In infant boys, undescended testes (chryptorchidism) occurs when the testicles fail to drop from the abdomen down into the scrotum before birth. In 80 percent of cases, the undescended testicles will spontaneously drop into place on their own so initial treatment usually consists of watching and waiting.
If the testicles do not descend on their own, they can be treated with either hormones or surgery. If surgery is needed, it should be done by nine to 15 months of age, at the latest, to avoid future complications such as:
Hormone Treatment of Undescended Testicles
While a male fetus is still in the womb, hormones such as testosterone send a signal to the testicles to move from the abdomen—where they develop—to the scrotum. After birth, if the testicles have not descended, hormones (such as hCG or LH-releasing hormone) can be injected into one of the infant's muscles, often the buttocks. The method is typically used for those babies whose testicles are already near the scrotum, or when blood tests reveal that the undescended testes are the result of underlying hormonal conditions.
Researchers think hormone therapy works because it encourages the testicles to make testosterone, which signals their descent. The shots are given either daily or weekly, typically over a course of 5 weeks. Success rates vary and the approach has several risks, including:
- Skin discoloration
- Early pubic hair growth
- Increased penis size
- Erections in boys before puberty
Surgery for Undescended Testes
Surgery for an undescended testicle (orchiopexy) requires a surgeon to make an incision in the groin, then manually move the testicle into the scrotum. This procedure is successful in most (up to 98 percent) infant patients.
The surgery can also be done through a cut along the edge of the scrotum. This method is faster, produces less discomfort, and is safer. Other times doctors use a technique called laparoscopy, in which a small cut is made below the belly button. Since this method is less-invasive, infants tend to heal faster.

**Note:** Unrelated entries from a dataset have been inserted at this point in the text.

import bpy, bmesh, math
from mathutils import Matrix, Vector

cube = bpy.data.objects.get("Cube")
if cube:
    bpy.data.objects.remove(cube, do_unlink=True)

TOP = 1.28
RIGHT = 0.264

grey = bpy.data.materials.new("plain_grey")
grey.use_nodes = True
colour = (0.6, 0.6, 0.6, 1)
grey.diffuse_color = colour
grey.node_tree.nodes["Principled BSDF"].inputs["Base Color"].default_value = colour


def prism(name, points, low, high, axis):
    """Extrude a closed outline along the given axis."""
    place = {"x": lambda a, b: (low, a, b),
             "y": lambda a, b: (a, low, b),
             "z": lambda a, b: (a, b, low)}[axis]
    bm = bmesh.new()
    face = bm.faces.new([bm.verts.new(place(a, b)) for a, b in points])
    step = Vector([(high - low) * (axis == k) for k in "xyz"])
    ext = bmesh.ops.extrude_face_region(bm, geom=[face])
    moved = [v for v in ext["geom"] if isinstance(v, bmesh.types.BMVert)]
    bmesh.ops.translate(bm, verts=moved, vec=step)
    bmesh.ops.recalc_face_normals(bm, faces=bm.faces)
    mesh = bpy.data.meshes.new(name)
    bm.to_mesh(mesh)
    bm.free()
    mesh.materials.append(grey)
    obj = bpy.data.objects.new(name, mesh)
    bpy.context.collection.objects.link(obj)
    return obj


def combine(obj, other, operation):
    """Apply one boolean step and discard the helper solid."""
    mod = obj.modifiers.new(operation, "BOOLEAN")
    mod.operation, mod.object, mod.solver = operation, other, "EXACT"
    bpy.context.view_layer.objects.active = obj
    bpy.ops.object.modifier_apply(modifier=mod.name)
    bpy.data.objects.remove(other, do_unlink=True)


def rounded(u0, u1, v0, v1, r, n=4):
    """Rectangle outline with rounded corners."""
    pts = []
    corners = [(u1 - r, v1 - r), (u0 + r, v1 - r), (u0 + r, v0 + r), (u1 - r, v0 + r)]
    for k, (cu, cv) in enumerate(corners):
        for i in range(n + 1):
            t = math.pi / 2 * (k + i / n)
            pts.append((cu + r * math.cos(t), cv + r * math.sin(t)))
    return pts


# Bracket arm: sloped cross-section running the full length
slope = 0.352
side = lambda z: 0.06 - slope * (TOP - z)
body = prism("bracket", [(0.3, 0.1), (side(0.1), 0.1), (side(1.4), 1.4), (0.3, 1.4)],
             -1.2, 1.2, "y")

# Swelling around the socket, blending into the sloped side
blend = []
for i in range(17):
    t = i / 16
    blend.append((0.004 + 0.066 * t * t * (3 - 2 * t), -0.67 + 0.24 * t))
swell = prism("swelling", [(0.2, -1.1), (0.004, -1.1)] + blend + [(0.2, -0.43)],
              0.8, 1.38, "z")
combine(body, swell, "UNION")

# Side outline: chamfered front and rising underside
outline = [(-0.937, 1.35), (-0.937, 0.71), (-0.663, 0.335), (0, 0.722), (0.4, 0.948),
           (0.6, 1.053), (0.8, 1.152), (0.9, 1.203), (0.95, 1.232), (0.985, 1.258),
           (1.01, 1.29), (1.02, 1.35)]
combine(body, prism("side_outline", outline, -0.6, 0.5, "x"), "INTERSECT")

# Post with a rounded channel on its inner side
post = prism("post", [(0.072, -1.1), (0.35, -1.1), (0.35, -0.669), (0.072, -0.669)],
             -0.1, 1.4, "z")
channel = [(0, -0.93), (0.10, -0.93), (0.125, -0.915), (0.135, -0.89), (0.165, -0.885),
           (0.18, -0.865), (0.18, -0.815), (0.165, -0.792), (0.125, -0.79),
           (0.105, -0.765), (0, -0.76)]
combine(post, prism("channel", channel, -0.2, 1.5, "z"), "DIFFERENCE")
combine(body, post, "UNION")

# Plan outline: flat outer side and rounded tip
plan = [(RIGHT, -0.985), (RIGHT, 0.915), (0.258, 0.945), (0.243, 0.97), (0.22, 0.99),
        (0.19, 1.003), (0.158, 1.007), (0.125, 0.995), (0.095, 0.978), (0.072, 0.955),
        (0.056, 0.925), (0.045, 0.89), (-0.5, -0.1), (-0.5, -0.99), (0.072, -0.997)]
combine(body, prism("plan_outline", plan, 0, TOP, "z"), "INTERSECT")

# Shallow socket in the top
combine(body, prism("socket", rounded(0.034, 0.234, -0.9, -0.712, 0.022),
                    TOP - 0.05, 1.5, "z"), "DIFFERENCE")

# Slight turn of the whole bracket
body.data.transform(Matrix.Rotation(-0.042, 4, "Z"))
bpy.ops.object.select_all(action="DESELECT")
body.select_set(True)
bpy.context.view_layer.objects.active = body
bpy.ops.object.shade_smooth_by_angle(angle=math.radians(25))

At many hospitals, laparoscopy is used when the testicles are located in the abdomen. The choice of surgery, however, depends upon the age of the patient, the size and location of the testicle, and the surgeon's skills with the procedures.
Main complications of surgery include:
- Testicle shrinkage
- Injury to the vas deferens, the tube that carries sperm to the ejaculate
- The testicle reascending into the abdomen
- Inflammation of the testicle or the epididymis (the tube where sperm mature)
- Fluid in the scrotum (hydrocele)
Infants can usually go home the day of the surgery. For fastest recovery, the incision should be kept dry for 48 hours. For one to two weeks, parents should try to prevent infants from playing games that involve straddling toys or participating in strenuous activities. Pain medications may be prescribed in the first 48 hours, if needed.
A follow-up visit will be scheduled a few weeks after the procedure to ensure the baby is healing well, and another one year later to make sure the testicle has remained in the scrotum and is developing normally.
Prognosis Following Treatment for Undescended Testes
Fewer than 20 out of 100 infant males have complete testicle descent with hormone therapy alone. If the testicle initially rested in a high position (either the abdomen or within the muscles of the abdominal wall), approximately 15 out of 100 boys who have been treated with hormones will have a recurrence. Although surgery typically produces a good outcome in 80 to 92 percent of cases, success still relies on the testicle's position at the time of the procedure.
Elder JS. (2011). Disorders and anomalies of the scrotal contents. Nelson Textbook of Pediatrics, 19th ed.
Hesse V, Fischer G. (1988). Three injections of human chorionic gonadotropin are as effective as ten injections in the treatment of cryptorchidism. Horm Res. 30(4-5):193-7.